“It was exciting to see how, once we shifted the focus from what we all dislike and dread to what we would want to see and create in the future, all discussions became very open, creative, and positive at once. I guess we should all do this exercise on a very regular basis.” – Simon Höher

The activities

The activities the team implemented within the project were two workshops, a youth exchange, and a call for articles. The workshops were the main activities and had some good results. The team was happy to see the immediacy of the project’s impact: the participants’ general outlook on the future changed considerably for the better after only a few hours.

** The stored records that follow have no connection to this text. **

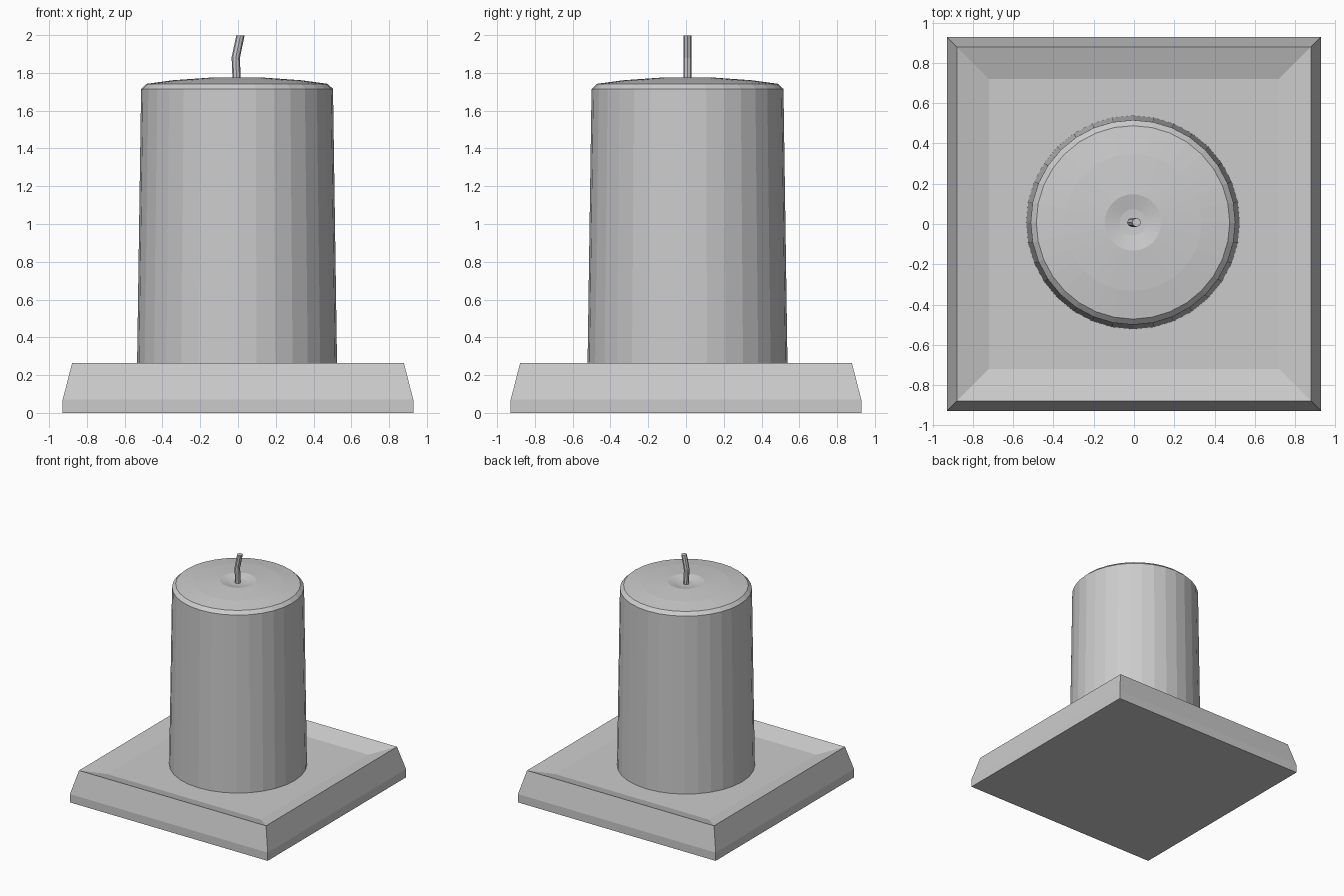
import bpy, bmesh
from math import sin, cos, pi
from mathutils import Matrix, Vector

if "Cube" in bpy.data.objects:
    bpy.data.objects.remove(bpy.data.objects["Cube"])


def loft(name, rings):
    """Skin equal-length rings into a capped solid with flat faces."""
    bm = bmesh.new()
    loops = [[bm.verts.new(p) for p in ring] for ring in rings]
    n = len(rings[0])
    for a, b in zip(loops, loops[1:]):
        for i in range(n):
            j = (i + 1) % n
            bm.faces.new((a[i], a[j], b[j], b[i]))
    bm.faces.new(loops[0][::-1])
    bm.faces.new(loops[-1])
    bmesh.ops.recalc_face_normals(bm, faces=bm.faces)
    mesh = bpy.data.meshes.new(name)
    bm.to_mesh(mesh)
    bm.free()
    obj = bpy.data.objects.new(name, mesh)
    bpy.context.collection.objects.link(obj)
    return obj


def circle(center, r, n, tilt=0.0):
    """Ring of n points, tilted about the y axis."""
    rot = Matrix.Rotation(tilt, 3, 'Y')
    return [Vector(center) + rot @ Vector((r * cos(2 * pi * i / n), r * sin(2 * pi * i / n), 0))
            for i in range(n)]


def square(h, z):
    return [(-h, -h, z), (h, -h, z), (h, h, z), (-h, h, z)]


# Square dish: flared foot, sloped sides, shallow recess
loft("dish", [square(h, z) for h, z in
              [(0.928, 0), (0.928, 0.07), (0.878, 0.265), (0.72, 0.215)]])

# Candle: tapered body, bevelled rim, domed top with a small dimple
CX, CY = -0.005, 0.008
loft("candle", [circle((CX, CY, z), r, 32) for r, z in
                [(0.53, 0.215), (0.508, 1.715), (0.48, 1.742), (0.34, 1.761),
                 (0.14, 1.775), (0.065, 1.758), (0.02, 1.755)]])

# Bent wick
loft("wick", [circle((x, 0.008, z), 0.022, 8, t) for x, z, t in
              [(-0.006, 1.74, 0), (-0.012, 1.88, 0.12), (0.013, 1.999, 0.0)]])
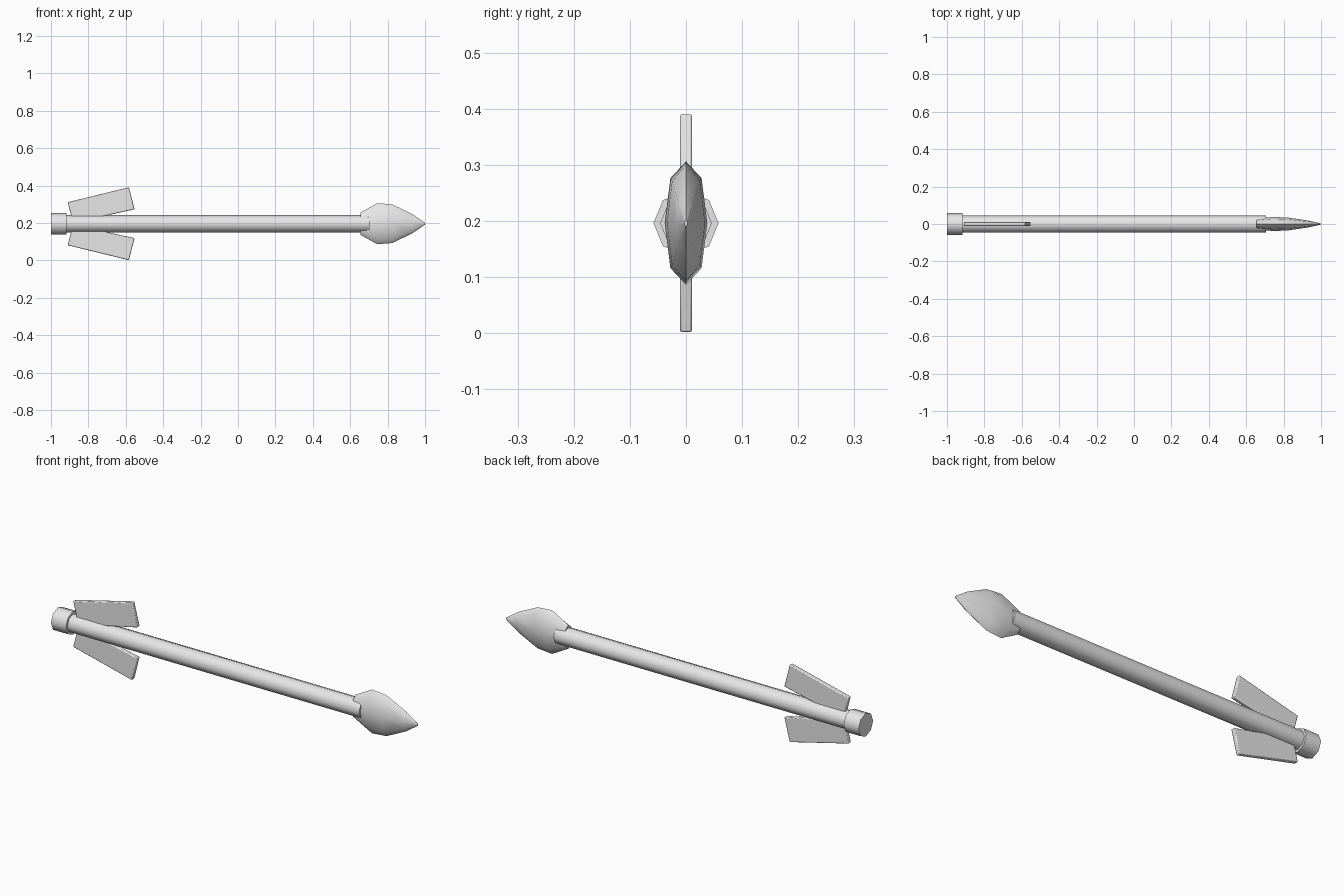
import bpy, bmesh, math

if "Cube" in bpy.data.objects:
    bpy.data.objects.remove(bpy.data.objects["Cube"])

ZC = 0.196
grey = bpy.data.materials.new("plain_grey")
grey.diffuse_color = (0.8, 0.8, 0.8, 1)
grey.use_nodes = True
grey.node_tree.nodes["Principled BSDF"].inputs["Base Color"].default_value = grey.diffuse_color


def finish(name, bm, angle, bevel=0):
    bmesh.ops.recalc_face_normals(bm, faces=bm.faces)
    me = bpy.data.meshes.new(name)
    bm.to_mesh(me)
    bm.free()
    me.materials.append(grey)
    ob = bpy.data.objects.new(name, me)
    bpy.context.collection.objects.link(ob)
    if bevel:
        m = ob.modifiers.new("soft_edges", "BEVEL")
        m.width = bevel
        m.segments = 2
        m.limit_method = "ANGLE"
    bpy.ops.object.select_all(action="DESELECT")
    ob.select_set(True)
    bpy.context.view_layer.objects.active = ob
    bpy.ops.object.shade_smooth_by_angle(angle=math.radians(angle))
    return ob


def loft(name, sections, angle):
    """Skin rings of (x, [(y, z), ...]) and cap both ends."""
    bm = bmesh.new()
    rings = [[bm.verts.new((x, y, ZC + z)) for y, z in pts] for x, pts in sections]
    n = len(rings[0])
    for a, b in zip(rings, rings[1:]):
        for i in range(n):
            j = (i + 1) % n
            bm.faces.new((a[i], a[j], b[j], b[i]))
    bm.faces.new(rings[0])
    bm.faces.new(rings[-1])
    return finish(name, bm, angle)


def octagon(r):
    return [(r * math.cos(k * math.pi / 4), r * math.sin(k * math.pi / 4)) for k in range(8)]


def blade(w, h):
    # flattened eight-sided section, sharp at top and bottom
    return [(w, 0), (w * .73, h * .73), (0, h), (-w * .73, h * .73),
            (-w, 0), (-w * .73, -h * .73), (0, -h), (w * .73, -h * .73)]


# Shaft and nock
loft("shaft", [(-0.93, octagon(.046)), (0.705, octagon(.046))], 50)
loft("nock", [(-1.0, octagon(.058)), (-0.917, octagon(.058))], 50)

# Leaf-shaped arrowhead: x, half thickness, half height
head = [(.655, .028, .06), (.745, .038, .11), (.826, .034, .103),
        (.933, .018, .051), (1.0, .003, .005)]
loft("arrowhead", [(x, blade(w, h)) for x, w, h in head], 40)

# Two swept flights, mirrored above and below the shaft
flight = [(-.911, .115), (-.583, .195), (-.553, .077), (-.882, .005)]
for name, s in (("upper_flight", 1), ("lower_flight", -1)):
    bm = bmesh.new()
    a, b = [[bm.verts.new((x, y, ZC + s * z)) for x, z in flight] for y in (-.011, .011)]
    bm.faces.new(a)
    bm.faces.new(b[::-1])
    for i in range(4):
        j = (i + 1) % 4
        bm.faces.new((a[i], b[i], b[j], a[j]))
    finish(name, bm, 40, .004)
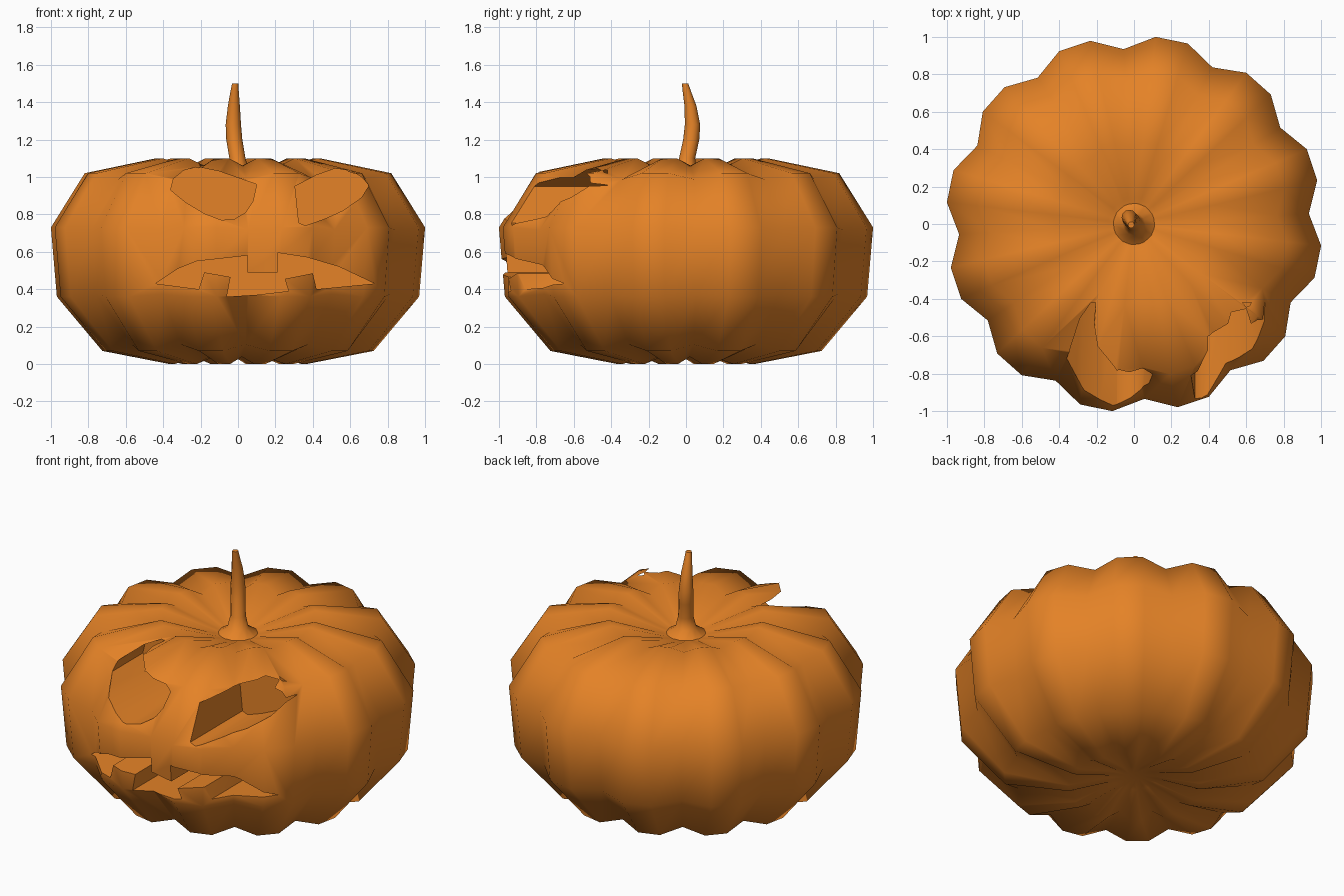
import bpy, bmesh, math
from mathutils import Vector

if "Cube" in bpy.data.objects:
    bpy.data.objects.remove(bpy.data.objects["Cube"])

orange = bpy.data.materials.new("pumpkin_orange")
orange.diffuse_color = (0.78, 0.225, 0.02, 1)
orange.use_nodes = True
orange.node_tree.nodes["Principled BSDF"].inputs["Base Color"].default_value = orange.diffuse_color


def make_object(name, bm):
    bmesh.ops.recalc_face_normals(bm, faces=bm.faces[:])
    mesh = bpy.data.meshes.new(name)
    bm.to_mesh(mesh)
    bm.free()
    mesh.materials.append(orange)
    ob = bpy.data.objects.new(name, mesh)
    bpy.context.collection.objects.link(ob)
    return ob


def loft(name, rings):
    """Closed skin through equally sized rings of points."""
    bm = bmesh.new()
    loops = [[bm.verts.new(p) for p in ring] for ring in rings]
    n = len(loops[0])
    for a, b in zip(loops, loops[1:]):
        for i in range(n):
            j = (i + 1) % n
            bm.faces.new((a[i], a[j], b[j], b[i]))
    bm.faces.new(loops[0])
    bm.faces.new(loops[-1])
    return make_object(name, bm)


def prism(name, outline, y_front=-1.3, y_back=-0.42):
    """Front-view outline (x, z) extruded along y, used as a cutter."""
    bm = bmesh.new()
    front = [bm.verts.new((x, y_front, z)) for x, z in outline]
    face = bm.faces.new(front)
    ext = bmesh.ops.extrude_face_region(bm, geom=[face])
    moved = [g for g in ext["geom"] if isinstance(g, bmesh.types.BMVert)]
    bmesh.ops.translate(bm, verts=moved, vec=(0, y_back - y_front, 0))
    ob = make_object(name, bm)
    ob.hide_render = True
    return ob


def smooth(ob, degrees):
    bpy.ops.object.select_all(action="DESELECT")
    ob.select_set(True)
    bpy.context.view_layer.objects.active = ob
    bpy.ops.object.shade_smooth_by_angle(angle=math.radians(degrees))


# Ribbed body: 12 lobes, each with two ridge points and one valley point
profile = [(0.05, 0.07), (0.13, 0.06), (0.37, 0.0), (0.73, 0.07), (0.975, 0.36),
           (1.007, 0.73), (0.825, 1.02), (0.44, 1.10), (0.14, 1.0), (0.05, 0.98)]
rings = []
for r, z in profile:
    ring = []
    for i in range(36):
        a = math.radians(3.4 + 10 * i)
        rr, zz = r, z
        if i % 3 == 0:                      # valley
            rr = r * 0.93
            if r > 0.3:
                zz = 0.55 + (z - 0.55) * 0.93
        ring.append((rr * math.cos(a), rr * math.sin(a), zz))
    rings.append(ring)
body = loft("pumpkin_body", rings)

# Carved face
left_eye = [(-0.36, 0.93), (-0.345, 0.99), (-0.29, 1.035), (-0.22, 1.055), (-0.10, 1.03),
            (0.10, 0.96), (0.08, 0.87), (0.04, 0.81), (-0.02, 0.775), (-0.09, 0.77),
            (-0.18, 0.805), (-0.28, 0.865)]
right_eye = [(0.305, 0.95), (0.42, 1.01), (0.52, 1.045), (0.60, 1.035), (0.66, 1.0),
             (0.70, 0.955), (0.66, 0.89), (0.56, 0.82), (0.46, 0.775), (0.36, 0.74),
             (0.325, 0.755)]
mouth = [(-0.44, 0.43), (-0.32, 0.51), (-0.22, 0.55), (-0.08, 0.565), (0.05, 0.58),
         (0.05, 0.49), (0.21, 0.49), (0.21, 0.595), (0.37, 0.57), (0.54, 0.52),
         (0.73, 0.43), (0.42, 0.40), (0.40, 0.485), (0.25, 0.455), (0.27, 0.39),
         (0.10, 0.37), (-0.06, 0.36), (-0.04, 0.465), (-0.18, 0.49), (-0.21, 0.40)]
bpy.context.view_layer.objects.active = body
for name, outline in (("left_eye", left_eye), ("right_eye", right_eye), ("mouth", mouth)):
    cutter = prism(name + "_cutter", outline)
    mod = body.modifiers.new(name, "BOOLEAN")
    mod.operation = "DIFFERENCE"
    mod.solver = "EXACT"
    mod.object = cutter
    bpy.ops.object.modifier_apply(modifier=mod.name)
    bpy.data.objects.remove(cutter)
smooth(body, 50)

# Curved stem with a flared foot: centre x, y, z and radius
path = [(0, 0, 0.985, 0.125), (0, 0, 1.03, 0.06), (-0.003, 0.006, 1.10, 0.043),
        (-0.02, 0.028, 1.20, 0.043), (-0.025, 0.035, 1.28, 0.041),
        (-0.022, 0.024, 1.38, 0.032), (-0.018, 0.004, 1.46, 0.022),
        (-0.015, -0.005, 1.50, 0.017)]
stem_rings = []
for x, y, z, r in path:
    stem_rings.append([Vector((x + r * math.cos(k * math.tau / 12),
                               y + r * math.sin(k * math.tau / 12), z)) for k in range(12)])
stem = loft("stem", stem_rings)
smooth(stem, 50)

A variety of different skill sets were put to use in the creation of these positive visions, and the overall outcome was a shared interpretation of today’s manifold challenges – in and outside of Europe – as solvable. The workshops confirmed the team’s idea that positive interpretations of the future are essential. As for the calls for article, the team received very diverse (geographically and culturally) contributions. In the same vein, the youth exchange ‘Show me a Future – Pop-Culture, European Values and the Future we want to Create’, taking place in Mühlhausen, Germany, with 25 participants from France, Germany, Greece, Italy and Spain proved the validity of the Futures of Europe concept, as it functioned well as part of a bigger, longer event. It challenged the diverse groups to think creatively and positively about the future in Europe – and thus provided fertile ground for the rest of the youth exchange.

The main challenge the team faced was generating visibility and long-term interest in the project.

Concrete activities

Calendar of activities

 “The most rewarding part of Futures of Europe was to experience how the project could spark optimism. People came to the workshops with very gloomy and depressing ideas of the current state of Europe and everybody – no exceptions – left feeling positive and inspired to think in new ways.” – Louise Roesen Abildgaard

What’s next?

The team would love to keep the discussions going and also explore whether there are ways to do so online, to make it more inclusive and available throughout Europe. Local events would certainly be interesting, especially in areas that might have a more disillusioned view of the EU, such as in Portugal, Italy, or Greece.

If you are interested in following up with the team and wish to bring the Futures of Europe format to your city you can contact them at

“Optimism rules supreme – and changes people for the better. The difference between people’s attitudes when they arrived at our events and when they left was staggering and heart-warming. Looking at the overall experience, this exercise in optimism and creativity seems to fit into a larger demand for positivity in a less than positive Zeitgeist. I cannot help but feel a sense of responsibility to share this sentiment with even more people – through Futures of Europe and beyond. – Moritz Borchardt


  • Current collective: a multi-disciplinary think tank, exploring human-centred futures for technology, society, and businesses.
  • Global Public Policy Watch: an online platform for young professionals and writers.
  • Florida Creative Lab: a graphic design and event agency, from Dortmund, Germany.
  • Litteraturhuset ved Vandkunsten: venue and catering in Copenhagen.
  • CULTURE GOES EUROPE (CGE) – Soziokulturelle Initiative Erfurt e.V. – an NGO focussing on international youth work and civic education that implemented the youth exchange ‘Show me a Future’.